• Task: Although the records include pictures, print only the rest, exactly as written.

** Opening Recorded data block **

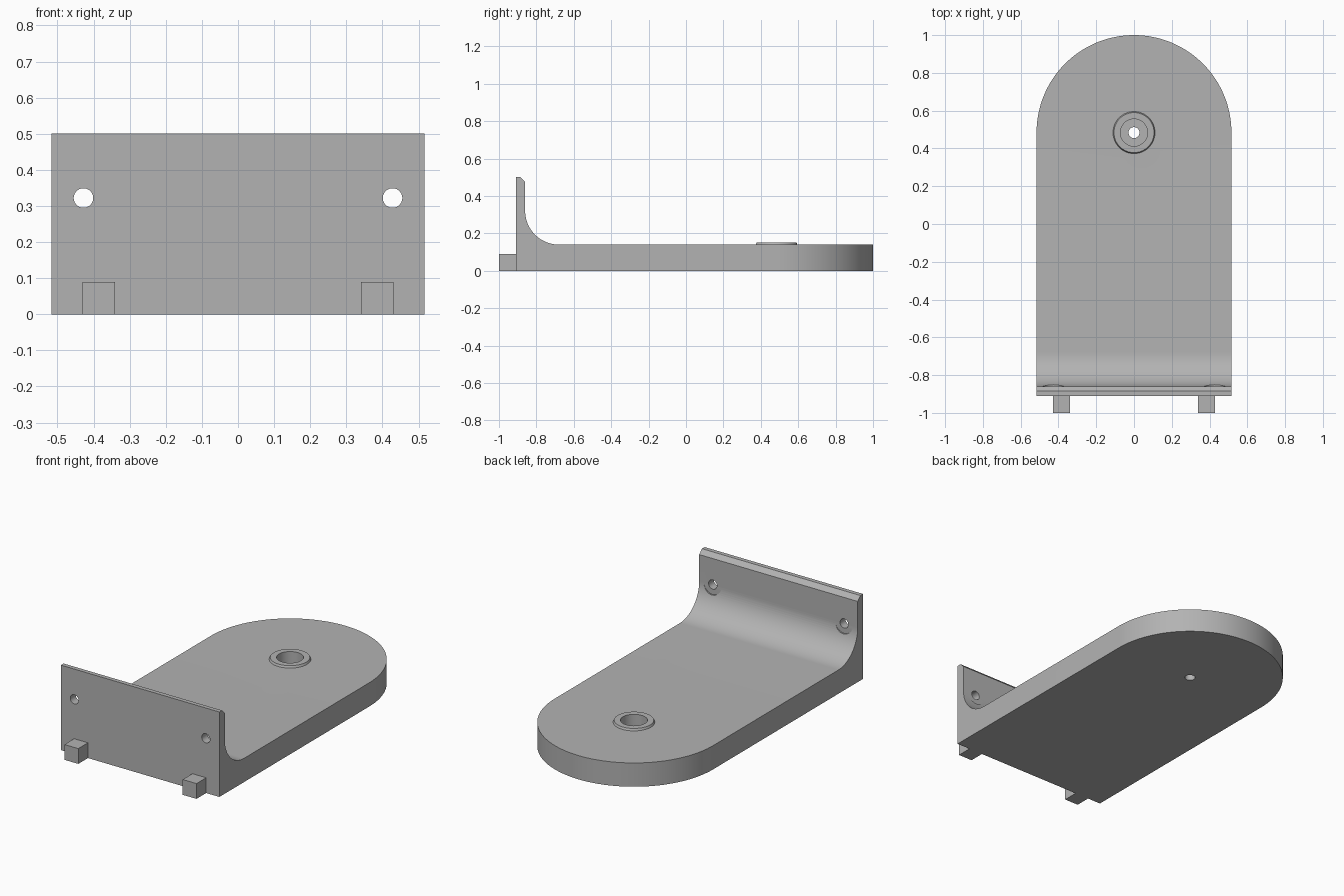
import bpy, bmesh
from math import pi, cos, sin, radians
from mathutils import Matrix, Vector

default = bpy.data.objects.get("Cube")
if default:
    bpy.data.objects.remove(default, do_unlink=True)

# Single flat grey
grey = bpy.data.materials.new("plain grey")
grey.use_nodes = True
colour = (0.45, 0.45, 0.45, 1)
grey.diffuse_color = colour
grey.node_tree.nodes["Principled BSDF"].inputs["Base Color"].default_value = colour

HALF_W = 0.516          # half width and radius of the rounded end
END_Y = 1 - HALF_W      # centre of the rounded end
FRONT, WALL = -0.91, -0.86
PLATE, TOP = 0.14, 0.5


def finish(name, bm):
    bmesh.ops.recalc_face_normals(bm, faces=bm.faces)
    mesh = bpy.data.meshes.new(name)
    bm.to_mesh(mesh)
    bm.free()
    mesh.materials.append(grey)
    obj = bpy.data.objects.new(name, mesh)
    bpy.context.collection.objects.link(obj)
    return obj


def prism(name, points, depth):
    """Extrude a closed outline of 3D points along a vector."""
    bm = bmesh.new()
    face = bm.faces.new([bm.verts.new(p) for p in points])
    new = bmesh.ops.extrude_face_region(bm, geom=[face])["geom"]
    bmesh.ops.translate(bm, vec=Vector(depth),
                        verts=[v for v in new if isinstance(v, bmesh.types.BMVert)])
    return finish(name, bm)


def cone(name, centre, r1, r2, depth, along_y=False, sides=64):
    bm = bmesh.new()
    turn = Matrix.Rotation(pi / 2, 4, "X") if along_y else Matrix()
    bmesh.ops.create_cone(bm, cap_ends=True, segments=sides, radius1=r1, radius2=r2,
                          depth=depth, matrix=Matrix.Translation(centre) @ turn)
    return finish(name, bm)


def combine(target, tool, operation):
    mod = target.modifiers.new("combine", "BOOLEAN")
    mod.operation, mod.solver, mod.object = operation, "EXACT", tool
    bpy.context.view_layer.objects.active = target
    bpy.ops.object.modifier_apply(modifier=mod.name)
    bpy.data.objects.remove(tool, do_unlink=True)


# L-shaped side profile with chamfered top and inner fillet
R = 0.18
side = [(FRONT, 0), (1.2, 0), (1.2, PLATE)]
for i in range(25):
    a = -pi / 2 - i / 24 * pi / 2
    side.append((WALL + R + R * cos(a), PLATE + R + R * sin(a)))
side += [(WALL, TOP - 0.025), (WALL - 0.025, TOP), (FRONT, TOP)]
body = prism("bracket_body", [(-0.7, y, z) for y, z in side], (1.4, 0, 0))

# Trim to the plan outline with a rounded back end
plan = [(-HALF_W, -1.2), (HALF_W, -1.2)]
plan += [(HALF_W * cos(i / 64 * pi), END_Y + HALF_W * sin(i / 64 * pi)) for i in range(65)]
combine(body, prism("outline", [(x, y, -0.2) for x, y in plan], (0, 0, 1)), "INTERSECT")

# Raised boss with a stepped bore
combine(body, cone("boss", (0, END_Y, 0.127), 0.128, 0.106, 0.05), "UNION")
combine(body, cone("bore", (0, END_Y, 0.15), 0.072, 0.072, 0.2), "DIFFERENCE")
combine(body, cone("pin_hole", (0, END_Y, 0), 0.029, 0.029, 0.3), "DIFFERENCE")

# Wall holes with a spot face that cuts into the fillet, and front pegs
for label, s in (("left", 1), ("right", -1)):
    x = 0.428 * s
    combine(body, cone("spot_face", (x, WALL + 0.1005, 0.322), 0.058, 0.058, 0.2, True),
            "DIFFERENCE")
    combine(body, cone("screw_hole", (x, WALL, 0.322), 0.027, 0.027, 0.4, True),
            "DIFFERENCE")
    peg = [(0.34, 0), (0.43, 0), (0.43, 0.09), (0.34, 0.09)]
    prism(label + "_peg", [(px * s, -1, z) for px, z in peg], (0, 1 + FRONT, 0))

bpy.ops.object.select_all(action="DESELECT")
body.select_set(True)
bpy.context.view_layer.objects.active = body
bpy.ops.object.shade_smooth_by_angle(angle=radians(25))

** Closing Recorded data block **

• Final answer:
import bpy, bmesh
from math import pi, cos, sin, radians
from mathutils import Matrix, Vector

default = bpy.data.objects.get("Cube")
if default:
    bpy.data.objects.remove(default, do_unlink=True)

# Single flat grey
grey = bpy.data.materials.new("plain grey")
grey.use_nodes = True
colour = (0.45, 0.45, 0.45, 1)
grey.diffuse_color = colour
grey.node_tree.nodes["Principled BSDF"].inputs["Base Color"].default_value = colour

HALF_W = 0.516          # half width and radius of the rounded end
END_Y = 1 - HALF_W      # centre of the rounded end
FRONT, WALL = -0.91, -0.86
PLATE, TOP = 0.14, 0.5


def finish(name, bm):
    bmesh.ops.recalc_face_normals(bm, faces=bm.faces)
    mesh = bpy.data.meshes.new(name)
    bm.to_mesh(mesh)
    bm.free()
    mesh.materials.append(grey)
    obj = bpy.data.objects.new(name, mesh)
    bpy.context.collection.objects.link(obj)
    return obj


def prism(name, points, depth):
    """Extrude a closed outline of 3D points along a vector."""
    bm = bmesh.new()
    face = bm.faces.new([bm.verts.new(p) for p in points])
    new = bmesh.ops.extrude_face_region(bm, geom=[face])["geom"]
    bmesh.ops.translate(bm, vec=Vector(depth),
                        verts=[v for v in new if isinstance(v, bmesh.types.BMVert)])
    return finish(name, bm)


def cone(name, centre, r1, r2, depth, along_y=False, sides=64):
    bm = bmesh.new()
    turn = Matrix.Rotation(pi / 2, 4, "X") if along_y else Matrix()
    bmesh.ops.create_cone(bm, cap_ends=True, segments=sides, radius1=r1, radius2=r2,
                          depth=depth, matrix=Matrix.Translation(centre) @ turn)
    return finish(name, bm)


def combine(target, tool, operation):
    mod = target.modifiers.new("combine", "BOOLEAN")
    mod.operation, mod.solver, mod.object = operation, "EXACT", tool
    bpy.context.view_layer.objects.active = target
    bpy.ops.object.modifier_apply(modifier=mod.name)
    bpy.data.objects.remove(tool, do_unlink=True)


# L-shaped side profile with chamfered top and inner fillet
R = 0.18
side = [(FRONT, 0), (1.2, 0), (1.2, PLATE)]
for i in range(25):
    a = -pi / 2 - i / 24 * pi / 2
    side.append((WALL + R + R * cos(a), PLATE + R + R * sin(a)))
side += [(WALL, TOP - 0.025), (WALL - 0.025, TOP), (FRONT, TOP)]
body = prism("bracket_body", [(-0.7, y, z) for y, z in side], (1.4, 0, 0))

# Trim to the plan outline with a rounded back end
plan = [(-HALF_W, -1.2), (HALF_W, -1.2)]
plan += [(HALF_W * cos(i / 64 * pi), END_Y + HALF_W * sin(i / 64 * pi)) for i in range(65)]
combine(body, prism("outline", [(x, y, -0.2) for x, y in plan], (0, 0, 1)), "INTERSECT")

# Raised boss with a stepped bore
combine(body, cone("boss", (0, END_Y, 0.127), 0.128, 0.106, 0.05), "UNION")
combine(body, cone("bore", (0, END_Y, 0.15), 0.072, 0.072, 0.2), "DIFFERENCE")
combine(body, cone("pin_hole", (0, END_Y, 0), 0.029, 0.029, 0.3), "DIFFERENCE")

# Wall holes with a spot face that cuts into the fillet, and front pegs
for label, s in (("left", 1), ("right", -1)):
    x = 0.428 * s
    combine(body, cone("spot_face", (x, WALL + 0.1005, 0.322), 0.058, 0.058, 0.2, True),
            "DIFFERENCE")
    combine(body, cone("screw_hole", (x, WALL, 0.322), 0.027, 0.027, 0.4, True),
            "DIFFERENCE")
    peg = [(0.34, 0), (0.43, 0), (0.43, 0.09), (0.34, 0.09)]
    prism(label + "_peg", [(px * s, -1, z) for px, z in peg], (0, 1 + FRONT, 0))

bpy.ops.object.select_all(action="DESELECT")
body.select_set(True)
bpy.context.view_layer.objects.active = body
bpy.ops.object.shade_smooth_by_angle(angle=radians(25))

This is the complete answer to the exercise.